“Consistent with global best practices, MOMAN does not dictate prices to its members as this would be anti-competition in a fully deregulated market.”
Oyebanji called on the Ministry of Petroleum Resources to intensify its public awareness drive to educate the populace on the current realities.
“The Ministry of Petroleum Resources should also be telling Nigerians that we can no longer afford subsidy.
“If we keep it, the investment in infrastructure, health, education, etc., will not be possible. We are borrowing so much to finance our budget. We spent over a trillion naira on subsidy last year. It is unsustainable.’’
MOMAN’s position was re-echoed by another stakeholder in the Downstream Sector, Alhaji Sani Yau, a Director at NIPCO Plc and Chairman of SY Petroleum Limited, who emphasized that the price increase was reflective of trending realities in the sector.

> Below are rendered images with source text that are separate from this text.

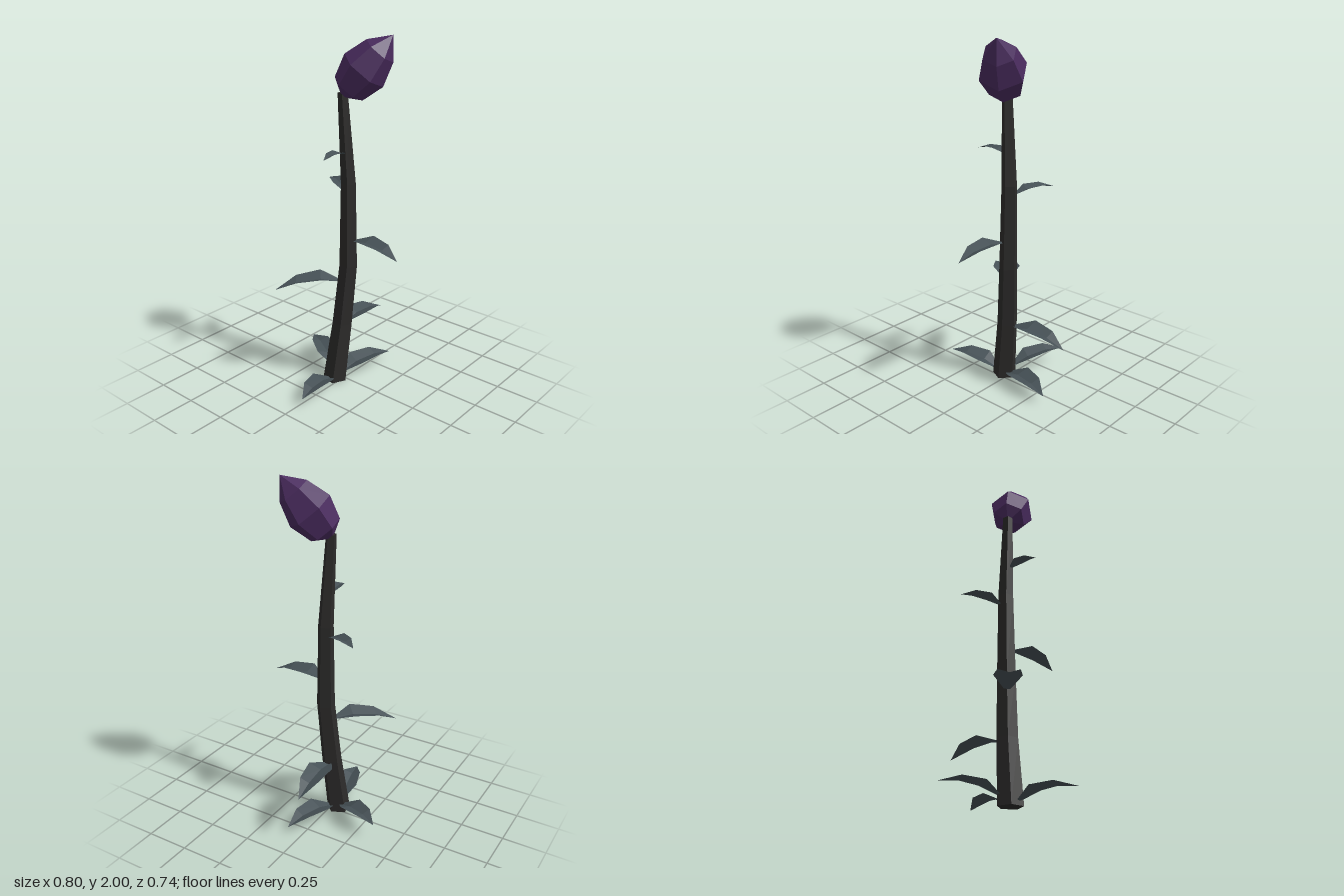
import * as THREE from 'three';

const stemMat = new THREE.MeshStandardMaterial({ color: 0x2c2b2a, flatShading: true });
stemMat.name = 'charcoal stem';
const leafMat = new THREE.MeshStandardMaterial({ color: 0x465156, flatShading: true, side: THREE.DoubleSide });
leafMat.name = 'slate leaf';
const budMat = new THREE.MeshStandardMaterial({ color: 0x4a2c5f, flatShading: true });
budMat.name = 'dark purple bud';

// Five-sided stem, bent and tapered by rows of [x, y, z, radius]
function makeStem() {
  const rows = [
    [-0.035, 0, -0.04, 0.07], [0.008, 0.36, -0.017, 0.059], [0.035, 0.72, 0.005, 0.053],
    [0.038, 1.2, 0.002, 0.044], [0.008, 1.7, -0.014, 0.029],
  ];
  const n = rows.length - 1;
  const geo = new THREE.CylinderGeometry(1, 1, 1, 5, n, false, THREE.MathUtils.degToRad(82));
  const pos = geo.attributes.position;
  for (let i = 0; i < pos.count; i++) {
    const [cx, cy, cz, r] = rows[Math.round((pos.getY(i) + 0.5) * n)];
    pos.setXYZ(i, cx + pos.getX(i) * r, cy, cz + pos.getZ(i) * r);
  }
  geo.computeVertexNormals();
  const mesh = new THREE.Mesh(geo, stemMat);
  mesh.name = 'stem';
  return mesh;
}

// Arched leaf folded along its midrib, from a base point to a tip point
function makeLeaf(base, tip) {
  const a = new THREE.Vector3(...base), b = new THREE.Vector3(...tip);
  const len = Math.hypot(b.x - a.x, b.z - a.z);
  const side = new THREE.Vector3(b.z - a.z, 0, a.x - b.x).normalize();
  // [fraction along, half width, midrib lift, edge lift], relative to length
  const sections = [[0, 0.05, 0, 0.02], [0.29, 0.21, 0.08, 0.15], [0.67, 0.16, 0.08, 0.135], [1, 0, 0, 0]];
  const verts = [], index = [];
  sections.forEach(([t, w, mid, edge], row) => {
    const c = a.clone().lerp(b, t);
    for (const s of [-1, 0, 1]) {
      const p = c.clone().addScaledVector(side, s * w * len);
      verts.push(p.x, p.y + (s ? edge : mid) * len, p.z);
    }
    if (row === 0) return;
    for (let k = 0; k < 2; k++) {
      const p = (row - 1) * 3 + k, q = p + 3;
      if (t < 1) index.push(p, p + 1, q, p + 1, q + 1, q);
      else index.push(p, p + 1, q);
    }
  });
  const geo = new THREE.BufferGeometry();
  geo.setAttribute('position', new THREE.Float32BufferAttribute(verts, 3));
  geo.setIndex(index);
  geo.computeVertexNormals();
  return new THREE.Mesh(geo, leafMat);
}

// Six-sided closed bud leaning forward and to its left
function makeBud() {
  const base = new THREE.Vector3(0.01, 1.69, -0.01);
  const axis = new THREE.Vector3(0.135, 2, 0.21).sub(base);
  const length = axis.length();
  axis.normalize();
  const profile = [[0, 0], [0.03, 0], [0.095, 0.04], [0.131, 0.165], [0.09, 0.295], [0, length]]
    .map(([r, y]) => new THREE.Vector2(r, y));
  const geo = new THREE.LatheGeometry(profile, 6);
  const ridge = new THREE.Vector3(0, 1, 0).addScaledVector(axis, -axis.y).normalize();
  const across = new THREE.Vector3().crossVectors(axis, ridge);
  geo.applyMatrix4(new THREE.Matrix4().makeBasis(across, axis, ridge).setPosition(base));
  const mesh = new THREE.Mesh(geo, budMat);
  mesh.name = 'bud';
  return mesh;
}

export function createModel() {
  const group = new THREE.Group();
  group.name = 'budding plant';
  group.add(makeStem(), makeBud());

  // Leaves from the ground upward: base, tip
  const leaves = [
    [[-0.08, 0.02, -0.03], [-0.4, 0.06, 0.035]],
    [[0.01, 0.03, -0.02], [0.35, 0.05, 0.07]],
    [[0.0, 0.05, -0.08], [0.14, 0.1, -0.37]],
    [[0.05, 0.345, -0.025], [0.4, 0.31, -0.04]],
    [[-0.005, 0.62, -0.03], [-0.26, 0.575, -0.295]],
    [[0.028, 0.87, 0.04], [0.002, 0.845, 0.365]],
    [[0.05, 1.14, -0.03], [0.157, 1.165, -0.235]],
    [[0.0, 1.37, 0.0], [-0.18, 1.375, 0.012]],
  ];
  leaves.forEach(([base, tip], i) => {
    const leaf = makeLeaf(base, tip);
    leaf.name = `leaf${i + 1}`;
    group.add(leaf);
  });
  return group;
}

According to him, deregulation will foster an eventual price reduction in the nearest future when other market fundamentals would converge to create the desired competitive market space.
A stakeholder in the sector and an independent marketer, John Agidigan, explained that before this increase, market forces had forced the price per litre down to N121, then up to N131 and later N148.
He said that under a deregulated environment, prices are expected to rise and fall in response to the volatility of demand and supply.
According to him, the new deregulated regime would always ensure the availability of the product in the market at affordable price based on the supply, adding that this regime was better than what obtained in the past when Nigerians had to contend with extreme scarcity and its attendant challenges such as long queues at fuel stations.
Another stakeholder in the Downstream Sector, Aggrey Koleijo, said Nigerians must consider the benefits of the new pricing regime rather than just reacting to the price increase which could be reversed the moment market forces dictate otherwise.
He said that the same market forces that brought about price reduction not long ago were still responsible for the hike and can still ensure a reduction, depending on the demand and supply activities within the Industry.
Also, an oil analyst, Dr Mac Udiewe, said the price of fuel would surely go down in a few months’ time when supply of the product would increase geometrically with the entrance of products from private refineries such as the Dangote Refinery and other modular refineries.
Other stakeholders, who responded, were unanimous in their conclusion that deregulation would ultimately favour consumers as soon as the industry stabilizes and prices begin a downward trend.